Adored by its inhabitants and praised by visitors from around the world, Granada is one of Spain’s most beautiful cities, with loads to offer to thrill seekers and culture vultures alike!
Granada was first recognized as “Ilbyr” by native tribes during the prehistoric period, becoming the city of “Illibris” when the Romans moved in to colonize southern Spain. It was finally christened Granada by the Arabs following their invasion of the Southern peninsula during the 8th Century. Standing to the south-east of the city of Granada at the centre of the Penibetic Mountains is the Sierra Nevada massif, which with it’s unique structure and characteristics, constitutes the most extensive and diverse mountainous area in Spain. The impressive mountain extends down to the western end of Almeria and the tallest peaks can be found on the Mulhacen which climbs to 3 482 meters and Veleta standing at 3 392 meters. The mountain was christened “Sierra of the Sun” by the Arabs and is home to one of the most precious and varied fauna beds anywhere in Europe. Its principle plant communities include the Holm Oak groves, deciduous forests, chestnut trees and Melojo Oaks; as well as high mountain groves and padded brushwood on the very highest summits, where the species have diversified to cope with the winter temperatures and icy winds by forming a cushion along the ground. The massif also houses a multitude of flora, including numerous invertebrates that are exclusive to the range, such as over twenty species of butterfly.
Among Granada’s most famous and enchanting monuments is the Alhambra City, a series of pristine palaces and gardens built under the Nazari Dynasty during the 14th Century, which has been dubbed a “brilliant jewel of universal architecture”. The remarkable palace of Charles V stands at the heart of the Alhambra fortress providing an outstanding example of Spanish Renaissance architecture, while the colossal estate also embraces the breathtaking summer palace, Generalife, which is recognized for its fountains and gardens. Standing proud at the foot of the Sierra Nevada and overlooking the city of Granada below, Generalife was previously favoured by Muslim Kings as a place for rest and relaxation. The complex houses the “Patio de la Acequia” or Court of the Water Channel, which features a long stream framed by flowerbeds, fountains, colonnades and pavilions, and is thought to best preserve the style of the medieval Persian garden in Al-Andalus. Other distinctive monuments found within the city include the Cathedral, which houses the Royal Chapel where Isabel and Ferdinand lie buried; the Monastery of La Cartuja as well as many churches constructed in Granada’s unique “mudéjar” style by Moorish craftsmen after the Reconquest. An area known as the Sacromonte Hill overlooks the city from the North, and was previously home to Granada’s large gypsy community, although is now more often recognized for its network of cave dwellings. Over the past decade, the settlement has become increasingly popular with immigrants of all nationalities including a large contingent of expats.

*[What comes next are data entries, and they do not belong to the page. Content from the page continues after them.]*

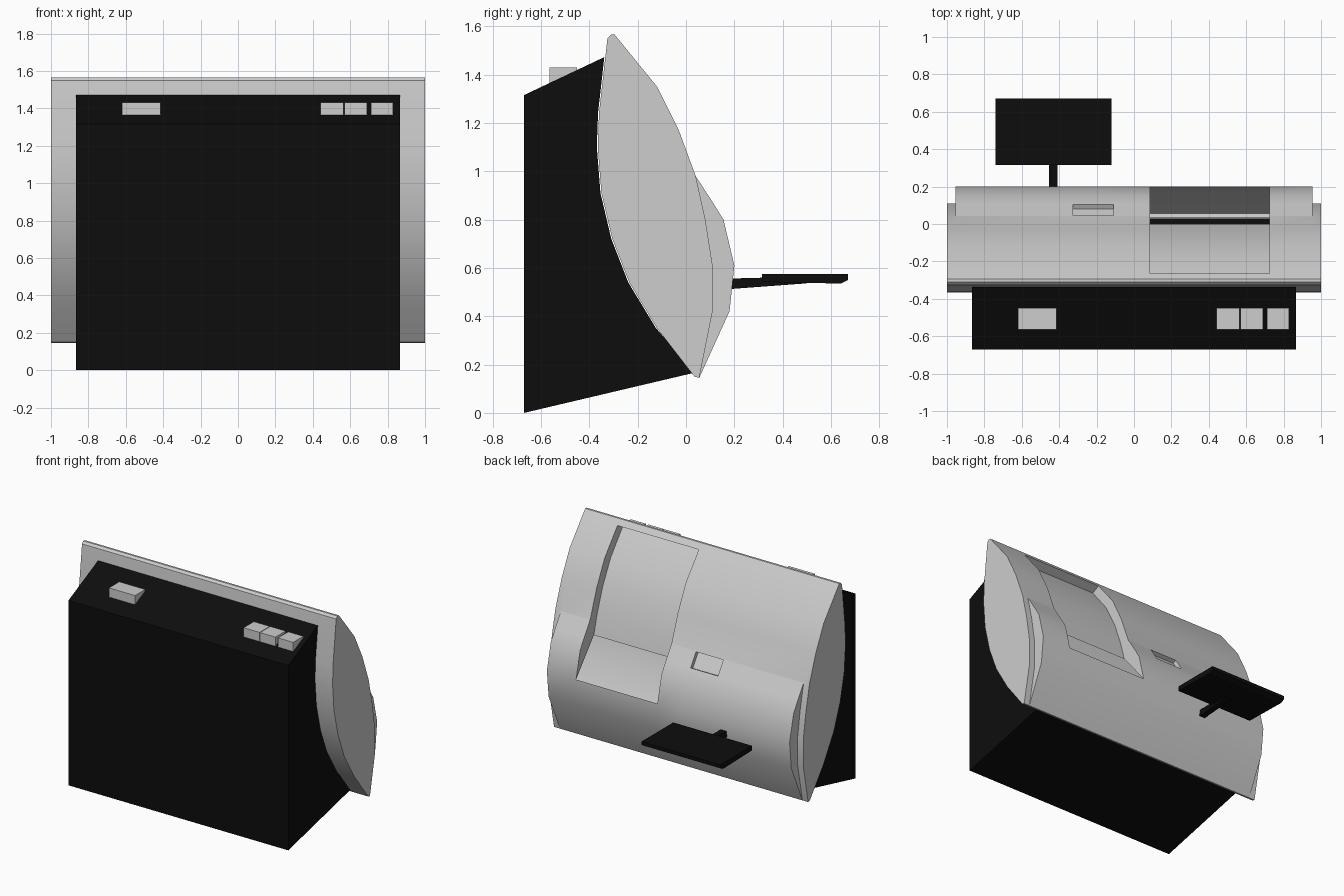
import bpy
import bmesh

cube = bpy.data.objects.get("Cube")
if cube:
    bpy.data.objects.remove(cube)


def material(name, value):
    m = bpy.data.materials.new(name)
    m.use_nodes = True
    colour = (value, value, value, 1)
    m.diffuse_color = colour
    m.node_tree.nodes["Principled BSDF"].inputs["Base Color"].default_value = colour
    return m


light = material("light grey", 0.61)
black = material("black", 0.004)


def strip(bm, path, x0, x1):
    """Sweep an open (y, z) path between two x positions."""
    for (ya, za), (yb, zb) in zip(path, path[1:]):
        bm.faces.new([bm.verts.new(c) for c in
                      ((x0, ya, za), (x1, ya, za), (x1, yb, zb), (x0, yb, zb))])


def cap(bm, outline, x):
    bm.faces.new([bm.verts.new((x, y, z)) for y, z in outline])


def finish(bm, name, mat, smooth=False):
    bmesh.ops.remove_doubles(bm, verts=bm.verts, dist=0.0005)
    bmesh.ops.recalc_face_normals(bm, faces=bm.faces)
    mesh = bpy.data.meshes.new(name)
    bm.to_mesh(mesh)
    bm.free()
    mesh.materials.append(mat)
    ob = bpy.data.objects.new(name, mesh)
    bpy.context.collection.objects.link(ob)
    if smooth:
        bpy.ops.object.select_all(action='DESELECT')
        bpy.context.view_layer.objects.active = ob
        ob.select_set(True)
        bpy.ops.object.shade_smooth_by_angle(angle=0.52)
    return ob


def prism(name, outline, x0, x1, mat):
    bm = bmesh.new()
    strip(bm, outline + outline[:1], x0, x1)
    cap(bm, outline, x0)
    cap(bm, outline, x1)
    return finish(bm, name, mat)


# Housing profiles in (y, z), all running downwards
crest = [(-.325, 1.55), (-.31, 1.565), (-.295, 1.565), (-.265, 1.528)]
back = [(-.265, 1.528), (-.12, 1.35), (-.03, 1.17), (.04, .98)]
tail = [(.04, .98), (.08, .8), (.11, .61), (.11, .42), (.055, .145)]
bulge_top = [(.04, .98), (.045, .972)]
slot_face = [(.045, .972), (.105, .88)]
bulge_mid = [(.105, .88), (.155, .8), (.2, .61)]
bulge_low = [(.2, .61), (.18, .42), (.055, .145)]
front = [(-.325, 1.55), (-.36, 1.24), (-.365, 1.1), (-.35, .91), (-.305, .72),
         (-.235, .54), (-.12, .35), (.035, .15), (.055, .145)]
bulge = bulge_top + slot_face[1:] + bulge_mid[1:] + bulge_low[1:]

# Recess linings
panel = [(-.265, 1.528), (-.325, 1.5), (-.19, 1.33), (-.1, 1.16), (-.035, .98), (0, .85)]
pocket = [(.045, .972), (.02, .96), (.08, .868), (.105, .88)]

# Sections along the housing, each with its own set of rear surfaces
plain = [back, bulge]
sections = [
    (-1, -.955, [back, tail]),
    (-.955, -.325, plain),
    (-.325, -.11, [back, bulge_top, pocket, bulge_mid, bulge_low]),
    (-.11, .085, plain),
    (.085, .725, [panel, bulge_low]),
    (.725, .955, plain),
    (.955, 1, [back, tail]),
]
bm = bmesh.new()
for x0, x1, surfaces in sections:
    for path in [crest, front] + surfaces:
        strip(bm, path, x0, x1)
for side in (-1, 1):
    cap(bm, crest + back[1:] + tail[1:] + front[-2:0:-1], side)
    cap(bm, bulge + tail[-2:0:-1], side * .955)
for x in (.085, .725):
    cap(bm, back + bulge[1:5] + panel[:0:-1], x)
for x in (-.325, -.11):
    cap(bm, pocket, x)
finish(bm, "housing", light, smooth=True)

# Black base cabinet, its rear following the housing front
rear = [(y - .004, z) for y, z in front[1:7]]
prism("cabinet", [(-.67, 0), (-.67, 1.315), (-.338, 1.472)] + rear
      + [(0, .21), (.03, .165)], -.865, .865, black)

# Buttons on the sloping top
for i, (x0, x1) in enumerate([(-.62, -.415), (.44, .565), (.57, .69), (.71, .83)]):
    prism(f"button_{i + 1}", [(-.565, 1.35), (-.565, 1.43), (-.45, 1.43), (-.45, 1.35)],
          x0, x1, light)

# Rear display tray and its arm
prism("tray", [(.315, .575), (.67, .575), (.67, .55), (.64, .535), (.315, .542)],
      -.74, -.12, black)
prism("tray_arm", [(.15, .555), (.34, .56), (.5, .536), (.15, .51)], -.455, -.41, black)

With reference to culture and festivities, Granada is one of the best places to find
traditional Flamenco, influenced again by its prolific Gypsy community. It was indeed the “Gitanos”, as they are known here, who composed the passionate guitar riffs of the “Jondura” or “Duende” and introduced the “Zambra”, a flamenco dance and song party which has its origins in the 16th Century, and was often featured at the wedding celebrations of the Moriscos of the city. Granada and its Province have a deep passion for the Cante Jondo, which is evidenced during its many festivals, competitions and conferences. One of Granada’s most famous celebrations is the annual ‘International Music and Dance Festival’, which was inaugurated in 1952 and has since become one of the most important music festivals in the entire country. The festival usually runs from the last week of June through to the first week of July, when Granada is brought to life with a cocktail of ancient music, chamber and symphony performances and local flamenco routines. It is a real treat for music lovers and highly recommended to anyone interested in dabbling in a bit of local culture.
As far as gastronomy is concerned, Granada is among the Spanish Provinces that has retained the tradition of serving tapas with its wine and beer. Whilst not known for its extravagance, Tapas is the most informal, cheap and varied way to dine in Spain, offering the perfect opportunity to sample some REAL Spanish cuisine. If you fancy following the local tapas trail, or “a Tapear” in Granada Province, you are likely to be introduced to such tasty morsels as stewed snails, grilled prawns, Andalucian style potatoes, and meat in some kind of sauce, which are commonly eaten with the fingers or cocktail sticks. Other local dishes include soft broad beans fried with cured ham, bunches of stuffed Swiss chard, thistles, pipirrana salad, and not forgetting the famous gazpacho, a form of soup which is served cold. A famous specialty of the provincial capital is the Sacromonte Omelette, a dish which is quite an acquired taste combining eggs, marrow, cooked cow’s brains and bulls testicles. Clearly not suited to every palate!
Essentially a visit to Granada will provide you with an enchanting journey of culture, festivities and fine cuisine, with something going on all year round. And the best news is that it is only a short drive away from the Costa Blanca, so jump in the car and get going!